══ Provided material ══

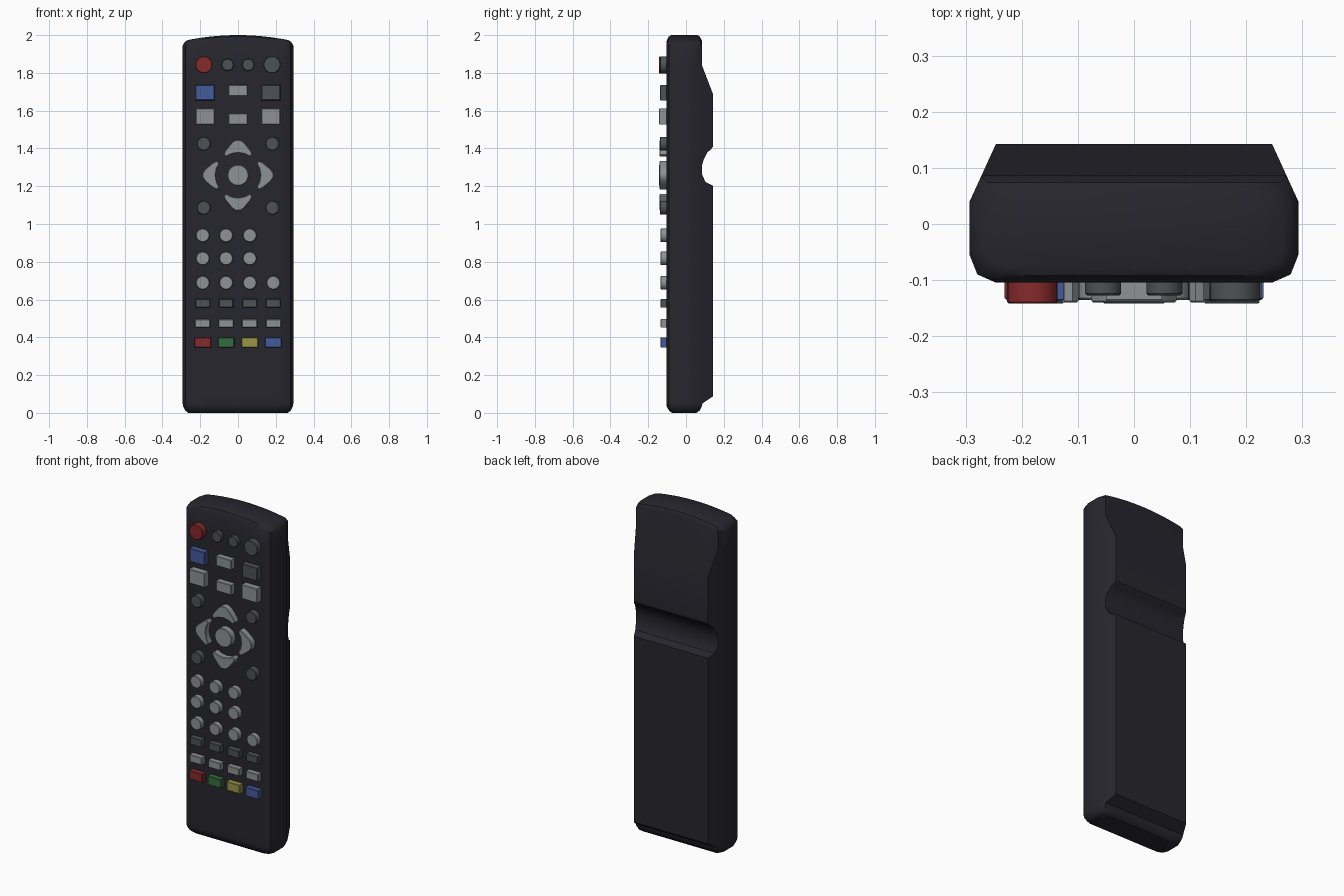
import bpy, bmesh
from math import cos, sin, pi

if "Cube" in bpy.data.objects:
    bpy.data.objects.remove(bpy.data.objects["Cube"])


def material(name, rgb):
    m = bpy.data.materials.new(name)
    m.diffuse_color = (*rgb, 1)
    m.use_nodes = True
    m.node_tree.nodes["Principled BSDF"].inputs["Base Color"].default_value = m.diffuse_color
    return m


BLACK = material("black", (0.02, 0.019, 0.027))
LIGHT = material("light_grey", (0.27, 0.29, 0.30))
DARK = material("dark_grey", (0.075, 0.085, 0.09))
RED = material("red", (0.24, 0.023, 0.025))
BLUE = material("blue", (0.06, 0.10, 0.33))
GREEN = material("green", (0.035, 0.15, 0.05))
YELLOW = material("yellow", (0.33, 0.30, 0.065))


def finish(name, bm, mat, angle):
    bmesh.ops.recalc_face_normals(bm, faces=bm.faces)
    me = bpy.data.meshes.new(name)
    bm.to_mesh(me)
    bm.free()
    ob = bpy.data.objects.new(name, me)
    bpy.context.collection.objects.link(ob)
    me.materials.append(mat)
    bpy.ops.object.select_all(action='DESELECT')
    ob.select_set(True)
    bpy.context.view_layer.objects.active = ob
    bpy.ops.object.shade_smooth_by_angle(angle=angle)
    return ob


# Casing: cross-sections lofted along z -> (height, end inset, back depth, crown)
SECTIONS = [
    (0.0, 0.030, 0.086, 0), (0.012, 0.014, 0.086, 0), (0.035, 0.002, 0.086, 0),
    (0.050, 0, 0.087, 0), (0.088, 0, 0.143, 0), (1.203, 0, 0.143, 0),
    (1.222, 0, 0.104, 0), (1.235, 0, 0.097, 0), (1.262, 0, 0.086, 0),
    (1.315, 0, 0.086, 0), (1.345, 0, 0.095, 0), (1.382, 0, 0.115, 0),
    (1.392, 0, 0.130, 0), (1.410, 0, 0.143, 0), (1.688, 0, 0.143, 0),
    (1.836, 0, 0.086, 0), (1.945, 0, 0.086, 0.02), (1.962, 0.012, 0.086, 0.03),
    (1.968, 0.027, 0.086, 0.032),
]
N = 10


def section(z, inset, back, crown):
    slope = lambda y: 0.293 - (y - 0.04) * 0.048 / 0.105
    xb = slope(back)
    mid = 0.04 + (back - 0.04) * 0.6
    span = lambda w: [-w + 2 * w * i / N for i in range(N + 1)]
    front = ([(-0.293, -0.055), (-0.279, -0.09)] + [(x, -0.104) for x in span(0.247)]
             + [(0.279, -0.09), (0.293, -0.055)])
    rear = ([(0.293, 0.04), (slope(mid), mid)] + [(-x, back) for x in span(xb)]
            + [(-slope(mid), mid), (-0.293, 0.04)])
    ring = []
    for x, y in front + rear:
        x *= 1 - inset / 0.293
        y = -0.01 + (y + 0.01) * (1 - inset / 0.095)
        ring.append((x, y, z + crown * (1 - (x / 0.293) ** 2)))
    return ring


bm = bmesh.new()
rings = [[bm.verts.new(p) for p in section(*s)] for s in SECTIONS]
M = len(rings[0])
for a, b in zip(rings, rings[1:]):
    for i in range(M):
        j = (i + 1) % M
        bm.faces.new((a[i], a[j], b[j], b[i]))
for r in (rings[0], rings[-1]):
    for i in range(M // 2 - 1):
        bm.faces.new((r[i], r[i + 1], r[M - 2 - i], r[M - 1 - i]))
finish("casing", bm, BLACK, 0.6)


# Buttons: outline in x,z extruded out of the front face, with a small edge bevel
def button(name, pts, front, mat):
    bm = bmesh.new()
    base = [bm.verts.new((x, -0.095, z)) for x, z in pts]
    face = bm.faces.new(base)
    new = bmesh.ops.extrude_face_region(bm, geom=[face])["geom"]
    top = [v for v in new if isinstance(v, bmesh.types.BMVert)]
    for v in top:
        v.co.y = front
    rim = [e for e in new if isinstance(e, bmesh.types.BMEdge)]
    bmesh.ops.bevel(bm, geom=rim, offset=0.003, segments=1, affect='EDGES')
    finish(name, bm, mat, 0.6)


def disc(name, x, z, r, front, mat):
    button(name, [(x + r * cos(2 * pi * i / 24), z + r * sin(2 * pi * i / 24))
                  for i in range(24)], front, mat)


def block(name, x, z, w, h, front, mat):
    button(name, [(x + a * w / 2, z + b * h / 2)
                  for a, b in ((-1, -1), (1, -1), (1, 1), (-1, 1))], front, mat)


# Top row
disc("power_button", -0.181, 1.843, 0.045, -0.142, RED)
disc("mute_button", 0.180, 1.843, 0.045, -0.138, DARK)
for x in (-0.055, 0.054):
    disc("small_top_button", x, 1.843, 0.032, -0.127, DARK)

# Rectangular upper keys
block("blue_upper_key", -0.175, 1.695, 0.10, 0.08, -0.138, BLUE)
block("dark_upper_key", 0.174, 1.695, 0.10, 0.08, -0.138, DARK)
block("middle_upper_key", 0, 1.706, 0.10, 0.058, -0.138, LIGHT)
block("middle_lower_key", 0, 1.556, 0.10, 0.06, -0.138, LIGHT)
for x in (-0.174, 0.174):
    block("side_lower_key", x, 1.569, 0.10, 0.085, -0.142, LIGHT)

# Navigation pad
PAD_Z = 1.258
disc("ok_button", 0, PAD_Z, 0.056, -0.142, LIGHT)
half = [(0.012, 0.187), (0.032, 0.174), (0.068, 0.130), (0.076, 0.110),
        (0.062, 0.099), (0.035, 0.113)]
arrow = half + [(0, 0.119)] + [(-u, v) for u, v in reversed(half)]
for k in range(4):
    c, s = cos(k * pi / 2), sin(k * pi / 2)
    button("arrow_button", [(u * c - v * s, PAD_Z + u * s + v * c)
                            for u, v in reversed(arrow)], -0.140, LIGHT)
for x in (-0.182, 0.182):
    for z in (1.425, 1.086):
        disc("pad_corner_button", x, z, 0.036, -0.138, DARK)

# Number keys and lower rows
COLS = (-0.187, -0.063, 0.062, 0.187)
for z, count in ((0.940, 3), (0.818, 3), (0.689, 4)):
    for x in COLS[:count]:
        disc("number_button", x, z, 0.036, -0.135, LIGHT)
for x, mat in zip(COLS, (RED, GREEN, YELLOW, BLUE)):
    block("dark_lower_key", x, 0.580, 0.076, 0.045, -0.135, DARK)
    block("light_lower_key", x, 0.474, 0.080, 0.044, -0.135, LIGHT)
    block("coloured_key", x, 0.373, 0.087, 0.053, -0.135, mat)
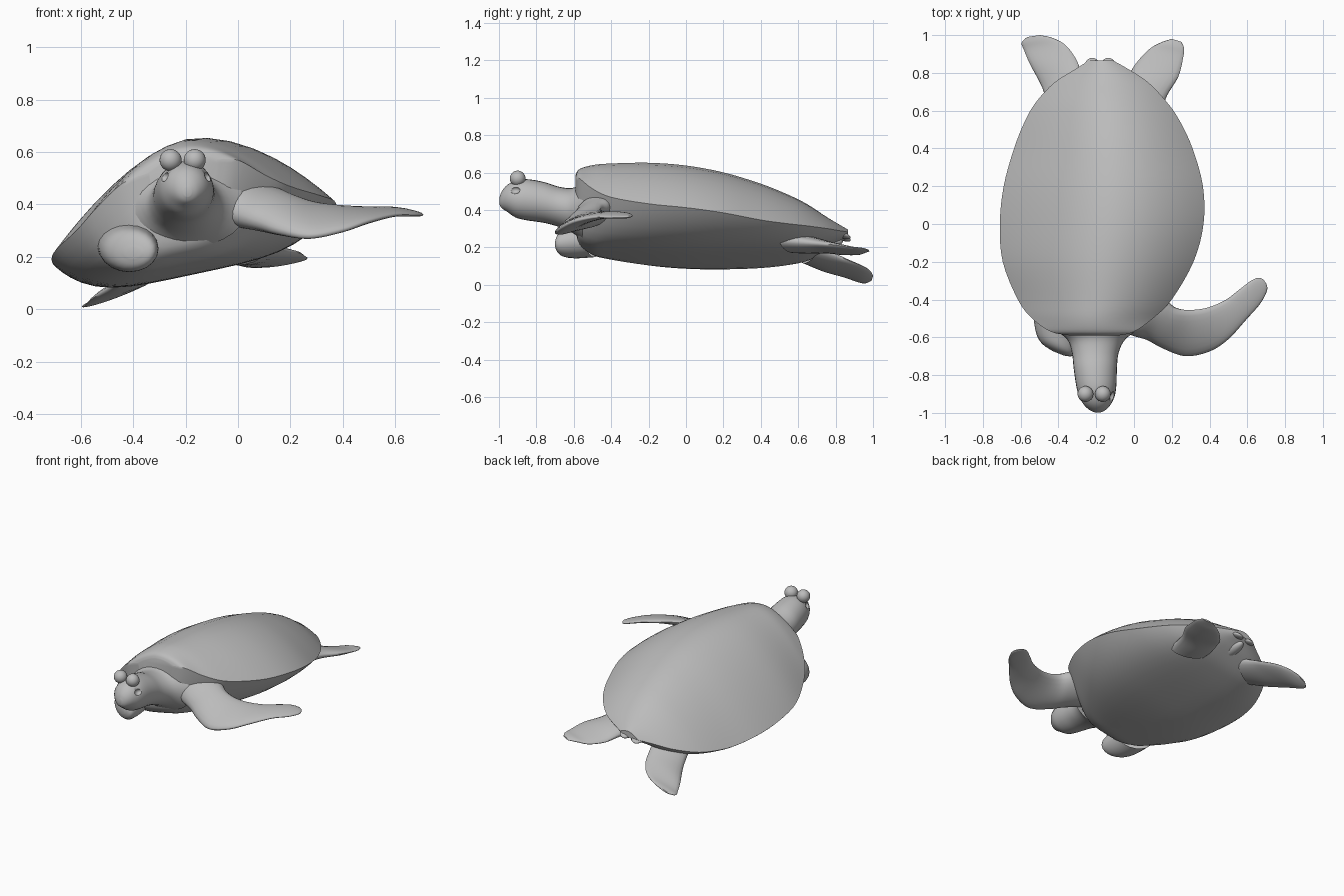
import bpy, bmesh, math
from mathutils import Vector

skin = bpy.data.materials.new("turtle grey")
skin.diffuse_color = (0.5, 0.5, 0.5, 1)


def smooth_rows(rows, steps=4):
    """Catmull-Rom interpolation between rows of numbers."""
    out = []
    for i in range(len(rows) - 1):
        a, b, c, d = rows[max(i - 1, 0)], rows[i], rows[i + 1], rows[min(i + 2, len(rows) - 1)]
        for s in range(steps):
            t = s / steps
            out.append([q + 0.5 * t * (r - p + t * (2 * p - 5 * q + 4 * r - w + t * (3 * (q - r) + w - p)))
                        for p, q, r, w in zip(a, b, c, d)])
    out.append(list(rows[-1]))
    return out


def finish(obj, angle=50):
    obj.data.materials.append(skin)
    bpy.ops.object.select_all(action='DESELECT')
    obj.select_set(True)
    bpy.context.view_layer.objects.active = obj
    bpy.ops.object.shade_smooth_by_angle(angle=math.radians(angle))
    return obj


def loft(name, rings, angle=50, root_cap=True):
    """Skin a list of closed rings; a root buried in the body may stay open."""
    bm = bmesh.new()
    loops = [[bm.verts.new(p) for p in ring] for ring in rings]
    n = len(loops[0])
    for a, b in zip(loops, loops[1:]):
        for i in range(n):
            bm.faces.new((a[i], a[(i + 1) % n], b[(i + 1) % n], b[i]))
    tip = bm.faces.new(loops[-1])
    root = bm.faces.new(loops[0])
    bmesh.ops.recalc_face_normals(bm, faces=bm.faces)
    if not root_cap:
        bmesh.ops.delete(bm, geom=[root], context='FACES_ONLY')
    mesh = bpy.data.meshes.new(name)
    bm.to_mesh(mesh)
    bm.free()
    obj = bpy.data.objects.new(name, mesh)
    bpy.context.collection.objects.link(obj)
    return finish(obj, angle)


def ball(name, loc, scale, rot=(0, 0, 0)):
    bpy.ops.mesh.primitive_uv_sphere_add(segments=24, ring_count=14, location=loc, rotation=rot)
    obj = bpy.context.object
    obj.name = name
    obj.scale = scale
    return finish(obj)


# Shell and belly: y, left x, right x, rim height, top height, belly height, roll slope
stations = [
    (-0.59, -0.34, -0.08, 0.545, 0.585, 0.30, 0.20),
    (-0.57, -0.44, 0.00, 0.525, 0.615, 0.23, 0.20),
    (-0.50, -0.54, 0.10, 0.45, 0.637, 0.18, 0.20),
    (-0.40, -0.615, 0.20, 0.385, 0.645, 0.165, 0.205),
    (-0.20, -0.695, 0.315, 0.33, 0.648, 0.145, 0.205),
    (0.00, -0.71, 0.368, 0.30, 0.632, 0.135, 0.21),
    (0.20, -0.69, 0.365, 0.272, 0.595, 0.135, 0.215),
    (0.40, -0.635, 0.31, 0.243, 0.535, 0.14, 0.22),
    (0.55, -0.575, 0.24, 0.237, 0.475, 0.15, 0.22),
    (0.65, -0.515, 0.17, 0.24, 0.425, 0.165, 0.22),
    (0.75, -0.42, 0.075, 0.25, 0.36, 0.20, 0.21),
    (0.82, -0.31, -0.03, 0.262, 0.32, 0.235, 0.20),
    (0.865, -0.24, -0.11, 0.27, 0.295, 0.255, 0.20),
]
HALF = 20
rings = []
for y, xl, xr, rim, top, low, roll in smooth_rows(stations):
    cx, w = (xl + xr) / 2, (xr - xl) / 2
    ring = []
    for k in range(HALF * 2):
        a = math.pi * k / HALF
        u = math.cos(a)
        if k <= HALF:
            dz = (top - rim) * (1 - abs(u) ** 1.8)
        else:
            dz = (low - rim) * (1 - abs(u) ** 4.2)
        ring.append((cx + w * u, y, rim + roll * w * u + dz))
    rings.append(ring)
loft("shell_body", rings, 40)

# Head and neck: y, centre x, half width, bottom, top
neck = [
    (-0.55, -0.20, 0.235, 0.235, 0.54),
    (-0.61, -0.20, 0.155, 0.28, 0.518), (-0.68, -0.205, 0.124, 0.31, 0.525),
    (-0.76, -0.205, 0.115, 0.332, 0.55), (-0.85, -0.20, 0.107, 0.345, 0.565),
    (-0.91, -0.197, 0.095, 0.36, 0.557), (-0.955, -0.195, 0.072, 0.39, 0.535),
    (-0.985, -0.193, 0.042, 0.41, 0.50), (-0.998, -0.192, 0.014, 0.43, 0.465),
]
rings = []
for y, cx, w, lo, hi in smooth_rows(neck):
    rings.append([(cx + w * math.cos(a), y, (lo + hi) / 2 + (hi - lo) / 2 * math.sin(a))
                  for a in (2 * math.pi * k / 28 for k in range(28))])
head = loft("head_and_neck", rings, 40)

# Hollow sockets in the sides of the head, and the raised eyeballs
for side, label in ((-1, "left"), (1, "right")):
    socket = ball(label + "_socket_cutter", (-0.197 + side * 0.088, -0.915, 0.507), (0.024, 0.028, 0.02))
    socket.hide_render = True
    socket.hide_set(True)
    cut = head.modifiers.new("socket", 'BOOLEAN')
    cut.operation, cut.object, cut.solver = 'DIFFERENCE', socket, 'EXACT'
    ball(label + "_eyeball", (-0.211 + side * 0.046, -0.90, 0.569), (0.042,) * 3)


def flipper(name, rows):
    """Rows hold a leading-edge point, a trailing-edge point and half thickness."""
    rings = []
    for r in smooth_rows(rows):
        lead, trail, t = Vector(r[0:3]), Vector(r[3:6]), r[6]
        mid, arm = (lead + trail) / 2, (lead - trail) / 2
        up = Vector((0, 0, 1))
        up = (up - arm * (up.dot(arm) / arm.length_squared)).normalized()
        rings.append([mid + arm * math.cos(a) + up * (t * math.sin(a))
                      for a in (2 * math.pi * k / 20 for k in range(20))])
    return loft(name, rings, 70, root_cap=False)


# Right front flipper sweeps out and back
flipper("right_front_flipper", [
    (-0.10, -0.54, 0.36, 0.00, -0.40, 0.45, 0.07),
    (-0.01, -0.585, 0.345, 0.10, -0.39, 0.45, 0.08),
    (0.07, -0.61, 0.32, 0.17, -0.41, 0.44, 0.066),
    (0.15, -0.655, 0.295, 0.22, -0.445, 0.425, 0.05),
    (0.27, -0.70, 0.275, 0.29, -0.455, 0.405, 0.035),
    (0.40, -0.675, 0.30, 0.38, -0.445, 0.392, 0.028),
    (0.50, -0.61, 0.335, 0.48, -0.405, 0.385, 0.022),
    (0.60, -0.50, 0.36, 0.56, -0.345, 0.385, 0.016),
    (0.67, -0.42, 0.36, 0.62, -0.30, 0.38, 0.013),
    (0.705, -0.35, 0.36, 0.66, -0.285, 0.37, 0.009),
    (0.70, -0.315, 0.362, 0.685, -0.293, 0.366, 0.004),
])

# Left front limb is a short blunt stump
rings = []
for y, cx, cz, w, h in smooth_rows([
        (-0.49, -0.42, 0.24, 0.115, 0.092),
        (-0.58, -0.415, 0.23, 0.112, 0.088), (-0.64, -0.41, 0.225, 0.10, 0.078),
        (-0.67, -0.405, 0.22, 0.075, 0.055), (-0.685, -0.40, 0.215, 0.03, 0.02)]):
    rings.append([(cx + w * math.cos(a), y - 0.4 * w * math.cos(a), cz + h * math.sin(a))
                  for a in (2 * math.pi * k / 20 for k in range(20))])
loft("left_front_stump", rings, root_cap=False)

# Hind flippers trail behind the shell
flipper("left_hind_flipper", [
    (-0.45, 0.60, 0.145, -0.25, 0.70, 0.20, 0.05),
    (-0.485, 0.72, 0.085, -0.28, 0.80, 0.16, 0.035),
    (-0.55, 0.845, 0.045, -0.305, 0.87, 0.13, 0.025),
    (-0.582, 0.92, 0.016, -0.36, 0.945, 0.10, 0.016),
    (-0.595, 0.96, 0.010, -0.43, 0.985, 0.075, 0.011),
    (-0.565, 0.99, 0.022, -0.50, 1.0, 0.05, 0.005),
])
flipper("right_hind_flipper", [
    (0.12, 0.50, 0.245, -0.08, 0.62, 0.21, 0.055),
    (0.14, 0.58, 0.235, -0.06, 0.70, 0.20, 0.048),
    (0.175, 0.68, 0.225, -0.03, 0.78, 0.19, 0.036),
    (0.235, 0.78, 0.215, 0.01, 0.85, 0.17, 0.025),
    (0.26, 0.88, 0.20, 0.08, 0.925, 0.165, 0.015),
    (0.265, 0.93, 0.195, 0.14, 0.96, 0.175, 0.011),
    (0.25, 0.965, 0.19, 0.20, 0.98, 0.18, 0.005),
])

# Tail lobes at the rear rim and the small tail below
for x, z, label in ((-0.225, 0.262, "left"), (-0.14, 0.275, "right")):
    ball(label + "_tail_lobe", (x, 0.82, z), (0.045, 0.065, 0.018), (-0.4, -0.2, 0))
ball("tail", (-0.18, 0.74, 0.225), (0.04, 0.10, 0.035), (0.1, 0, 0))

═══

Copy out every line from the records that has the word "slope".

* _Exercise output_:
    slope = lambda y: 0.293 - (y - 0.04) * 0.048 / 0.105
    xb = slope(back)
    rear = ([(0.293, 0.04), (slope(mid), mid)] + [(-x, back) for x in span(xb)]
            + [(-slope(mid), mid), (-0.293, 0.04)])
# Shell and belly: y, left x, right x, rim height, top height, belly height, roll slope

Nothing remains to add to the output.